Androgens, FSH, anti-Müllerian hormone (AMH) and estradiol (E2) are essential in human ovarian folliculogenesis. However, the interactions between these four players is not fully understood.OBJECTIVES AND RATIONALE
The purpose of this review is to highlight the chronological sequence of the appearance and function of androgens, FSH, AMH and E2 and to discuss controversies in the relationship between FSH and AMH. A better understanding of this interaction could supplement our current knowledge about the pathophysiology of the polycystic ovary syndrome (PCOS).SEARCH METHODS
A literature review was performed using the following search terms: androgens, FSH, FSH receptor, anti-Mullerian hormone, AMHRII, estradiol, follicle, ovary, PCOS, aromatase, granulosa cell, oocyte. The time period searched was 1980–2015 and the databases interrogated were PubMed and Web of Science.OUTCOMES
During the pre-antral (‘gonadotropin-independent’) follicle growth, FSH is already active and promotes follicle growth in synergy with theca cell-derived androgens. Conversely, AMH is inhibitory by counteracting FSH. We challenge the hypothesis that AMH is regulated by androgens and propose rather an indirect effect through an androgen-dependent amplification of FSH action on granulosa cells (GCs) from small growing follicles. This hypothesis implies that FSH stimulates AMH expression. During the antral (‘gonadotropin-dependent’) follicle growth, E2 production results from FSH-dependent activation of aromatase. Conversely, AMH is inhibitory but the decline of its expression, amplified by E2, allows full expression of aromatase, characteristic of the large antral follicles. We propose a theoretical scheme made up of two triangles that follow each other chronologically.
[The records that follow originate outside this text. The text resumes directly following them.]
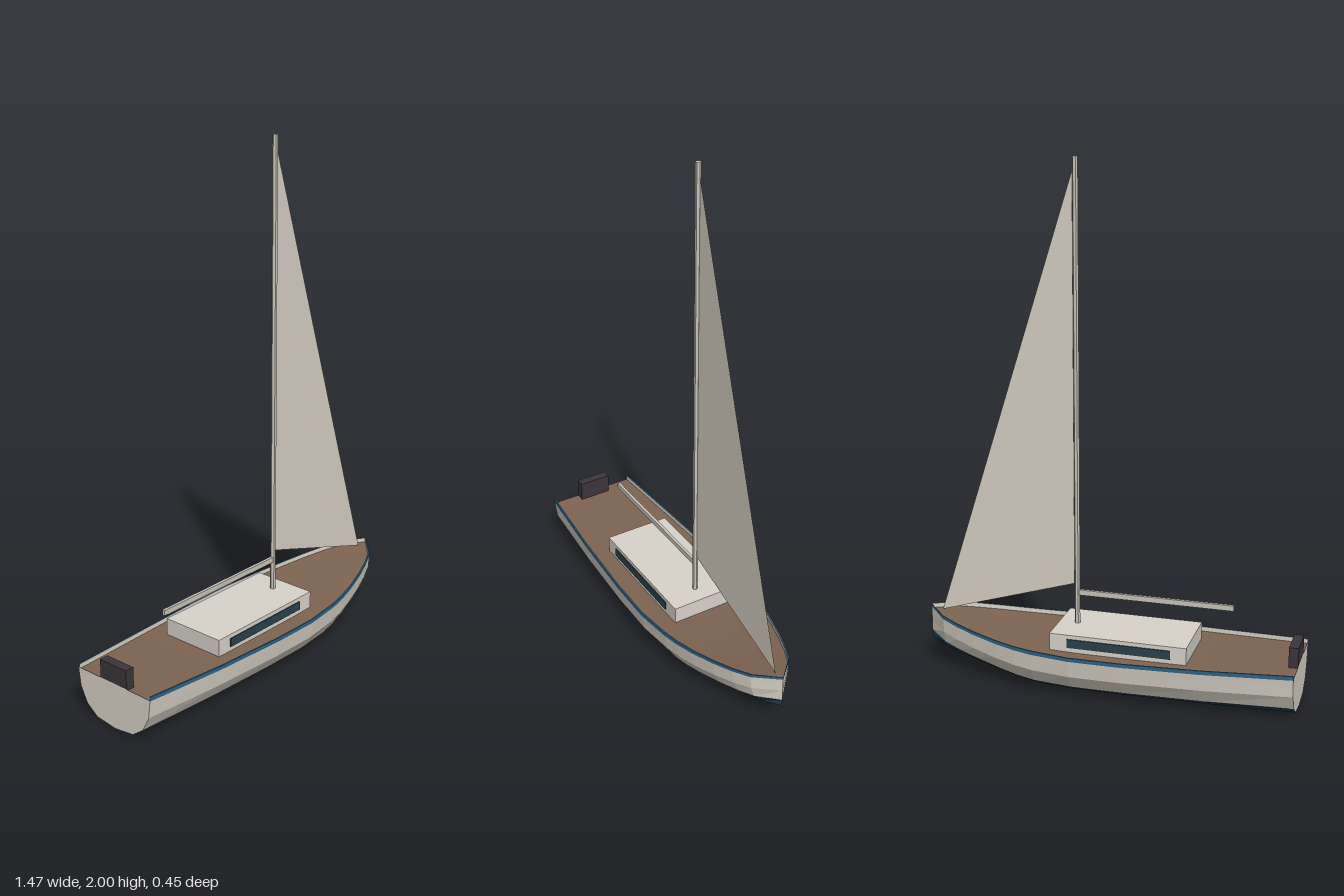
import * as THREE from 'three';

const mat = (name, color, extra = {}) => {
  const m = new THREE.MeshStandardMaterial({ color, ...extra });
  m.name = name;
  return m;
};

// Hull stations, stern to bow: x, half width, keel height, sheer height
const stations = [
  [-0.735, 0.18, 0.003, 0.196], [-0.4, 0.206, 0, 0.187], [-0.1, 0.222, 0, 0.184],
  [0.1, 0.224, 0, 0.184], [0.25, 0.209, 0.003, 0.188], [0.32, 0.197, 0.012, 0.192],
  [0.4, 0.178, 0.028, 0.199], [0.5, 0.148, 0.05, 0.211], [0.58, 0.118, 0.067, 0.222],
  [0.65, 0.085, 0.083, 0.233], [0.733, 0, 0.1, 0.246],
];
// Cross-section: fraction of half width, fraction of height (keel to sheer)
const section = [[0, 0], [0.5, 0.06], [0.78, 0.25], [0.95, 0.56], [1, 0.92], [1, 1]];
const RAIL = 0.006;

const hullPoint = (k) => ([x, w, lo, hi]) => [x, lo + (hi - lo) * section[k][1], w * section[k][0]];
const railPoint = (drop) => ([x, w, , hi]) => [x, hi - drop, Math.max(w - RAIL, 0)];

function fromQuads(quads) {
  const pos = [];
  for (const [a, b, c, d] of quads) pos.push(...a, ...b, ...c, ...a, ...c, ...d);
  const g = new THREE.BufferGeometry();
  g.setAttribute('position', new THREE.Float32BufferAttribute(pos, 3));
  g.computeVertexNormals();
  return g;
}

// Strip along the hull between two lines, mirrored to both sides
function strip(lower, upper) {
  const quads = [];
  const flip = ([x, y, z]) => [x, y, -z];
  for (let i = 0; i < stations.length - 1; i++) {
    const s = stations[i], t = stations[i + 1];
    const q = [lower(s), lower(t), upper(t), upper(s)];
    quads.push(q, q.map(flip).reverse());
  }
  return quads;
}

export function createModel() {
  const boat = new THREE.Group();
  boat.name = 'sailboat';

  const hullWhite = mat('hull white', 0xd9d3c7, { flatShading: true });
  const bottomBlue = mat('bottom navy', 0x1f3f54, { flatShading: true });
  const stripeBlue = mat('stripe blue', 0x2f6284, { flatShading: true });
  const deckBrown = mat('deck brown', 0x7d6451);
  const cabinWhite = mat('cabin white', 0xd8d4cb);
  const glass = mat('window glass', 0x2a404c);
  const sparGrey = mat('spar grey', 0xc9c5b9, { flatShading: true });
  const sailCloth = mat('sail cloth', 0xd6cfc3, { side: THREE.DoubleSide });
  const motorDark = mat('motor dark', 0x3a353a);

  const add = (name, geo, material, x = 0, y = 0, z = 0) => {
    const m = new THREE.Mesh(geo, material);
    m.name = name;
    m.position.set(x, y, z);
    boat.add(m);
    return m;
  };

  // Hull bands
  const band = (a, b) => strip(hullPoint(a), hullPoint(b));
  add('hullBottom', fromQuads([...band(0, 1), ...band(1, 2)]), bottomBlue);
  add('hullSides', fromQuads([...band(2, 3), ...band(3, 4)]), hullWhite);
  add('sheerStripe', fromQuads([...band(4, 5), ...strip(hullPoint(5), railPoint(0))]), stripeBlue);
  add('railInside', fromQuads(strip(railPoint(0), railPoint(0.018))), hullWhite);

  // Deck, just below the sheer
  const centre = ([x, , , hi]) => [x, hi - 0.018, 0];
  add('deck', fromQuads(strip(railPoint(0.018), centre)), deckBrown);

  // Flat transom, closed up to deck height
  const [sx, sw, slo, shi] = stations[0];
  const outline = section.map(([w, h]) => [w * sw, slo + (shi - slo) * h]);
  outline[outline.length - 1][1] = shi - 0.012;
  const transomShape = new THREE.Shape();
  outline.forEach(([z, y], i) => (i ? transomShape.lineTo(z, y) : transomShape.moveTo(z, y)));
  outline.slice(1).reverse().forEach(([z, y]) => transomShape.lineTo(-z, y));
  add('transom', new THREE.ShapeGeometry(transomShape), hullWhite, sx).rotation.y = -Math.PI / 2;

  // Cabin with a long window on each side
  add('cabin', new THREE.BoxGeometry(0.53, 0.075, 0.264), cabinWhite, -0.066, 0.1975, 0);
  for (const side of [1, -1]) {
    add(side > 0 ? 'frontWindow' : 'backWindow', new THREE.BoxGeometry(0.4, 0.034, 0.006),
      glass, -0.07, 0.202, side * 0.133);
  }

  // Mast and boom
  add('mast', new THREE.CylinderGeometry(0.0105, 0.0105, 1.78, 6), sparGrey, 0.128, 1.11, 0)
    .rotation.y = Math.PI / 2;
  add('boom', new THREE.BoxGeometry(0.61, 0.021, 0.012), sparGrey, -0.175, 0.36, 0);

  // Headsail
  const sail = new THREE.Shape();
  sail.moveTo(0.139, 0.393);
  sail.lineTo(0.685, 0.228);
  sail.lineTo(0.139, 1.95);
  add('headsail', new THREE.ShapeGeometry(sail), sailCloth);

  // Outboard motor at the stern
  add('motor', new THREE.BoxGeometry(0.036, 0.085, 0.13), motorDark, -0.717, 0.2135, 0);

  return boat;
}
In PCOS, pre-antral follicle growth is excessive (triangle 1) because of intrinsic androgen excess that renders GCs hypersensitive to FSH, with consequently excessive AMH expression. Antral follicle growth and differentiation are disturbed (triangle 2) because of the abnormally persisting inhibition of FSH effects by AMH that blocks aromatase. Beside anovulation, this scenario may also serve to explain the higher receptiveness to gonadotropin therapy and the increased risk of ovarian hyperstimulation syndrome (OHSS) in patients with PCOS.WIDER IMPLICATIONS
Within GCs, the balance between FSH and AMH effects is pivotal in the shift from androgen- to oestrogen-driven follicles. Our two triangles hypothesis, based on updated data from the literature, offers a pedagogic template for the understanding of folliculogenesis in the normal and polycystic ovary. It opens new avenues for the treatment of anovulation due to PCOS.